In order to become a citizen, you must be born in the US, this includes the District of Columbia, Guam, Puerto Rico, the Northern Mariana Islands and the U.S. Virgin Islands or have a parent or both who are citizens at the time of birth. Note that at least one parent have to have lived in the U.S. prior to the birth.
Citizenship through naturalization
INA (Immigration and Nationality Act) set up certain requirements which you need to fulfill to become a naturalized citizen. To become a U.S. citizen you have to be a permanent resident for at least 5 years and meet other requirements, like being in country for at least 30 months during 5 years period. If you are married to a U.S. citizen, then you have to be a permanent resident (green card holder) and have been living together with spouse for at least 3 years. You have to be of a good moral character, which means no felony convictions.
Citizenship through military participation

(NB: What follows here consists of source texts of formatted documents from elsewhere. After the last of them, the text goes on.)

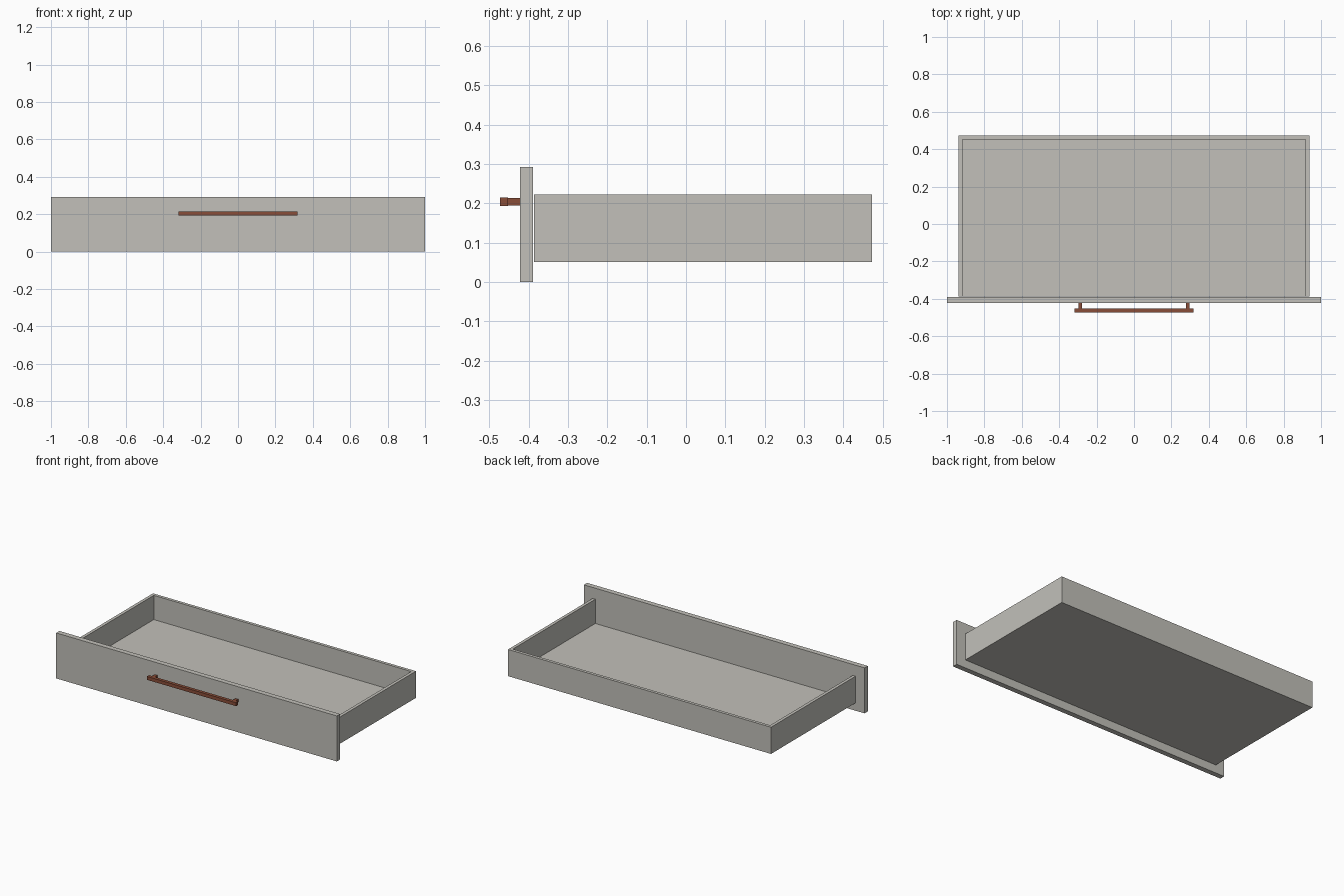
import bpy

cube = bpy.data.objects.get("Cube")
if cube:
    bpy.data.objects.remove(cube, do_unlink=True)


def material(name, color):
    mat = bpy.data.materials.new(name)
    mat.use_nodes = True
    mat.diffuse_color = color
    mat.node_tree.nodes["Principled BSDF"].inputs["Base Color"].default_value = color
    return mat


def box(name, x, y, z, mat):
    """Box spanning the (min, max) pairs x, y and z."""
    spans = (x, y, z)
    bpy.ops.mesh.primitive_cube_add(size=1, location=[(a + b) / 2 for a, b in spans])
    obj = bpy.context.object
    obj.name = obj.data.name = name
    obj.scale = [b - a for a, b in spans]
    bpy.ops.object.transform_apply(location=False, rotation=False, scale=True)
    obj.data.materials.append(mat)
    return obj


panel_grey = material("warm grey panel", (0.54, 0.53, 0.49, 1))
handle_brown = material("copper brown", (0.25, 0.075, 0.04, 1))

half_width, wall = 0.937, 0.02
inner = half_width - wall
front_y, back_y = -0.387, 0.473
floor_z, floor_top, rim_z = 0.051, 0.067, 0.223

# Drawer front and tray
box("drawer_front", (-1, 1), (-0.422, front_y - 0.002), (0, 0.293), panel_grey)
box("drawer_floor", (-half_width, half_width), (front_y, back_y), (floor_z, floor_top), panel_grey)
box("back_wall", (-inner, inner), (back_y - wall, back_y), (floor_top, rim_z), panel_grey)

# Handle bar
box("handle_bar", (-0.318, 0.318), (-0.473, -0.452), (0.193, 0.215), handle_brown)

# Side walls and handle posts, mirrored left and right
for side, s in (("left", 1), ("right", -1)):
    box(side + "_wall", sorted((s * inner, s * half_width)), (front_y, back_y),
        (floor_top, rim_z), panel_grey)
    box(side + "_handle_post", sorted((s * 0.277, s * 0.298)), (-0.452, -0.422),
        (0.195, 0.213), handle_brown)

United States Military was recruiting legal immigrants on temporary visas with promises an opportunity to become citizens in 6 months in exchange for their services in Afghanistan and Iraq. Qualified members of the United States military are exempt from other naturalization requirements, including residence and physical presence in the U.S.
Citizenship through investment
This program is tailored to high net worth clients. To get a permanent residence you must invest $1M or at least $500k in a targeted employment area. Program is called EB-5 (short for Employment-Based Fifth Preference Immigrant Investor). Note that no language skills are required in this program and there is an inclusion of dependent children below the age of 21.
You will need to take a test in English language (waived for elderly and disabled) and Civics, which combines United States history and government. At the end you take an oath of allegiance to the United States.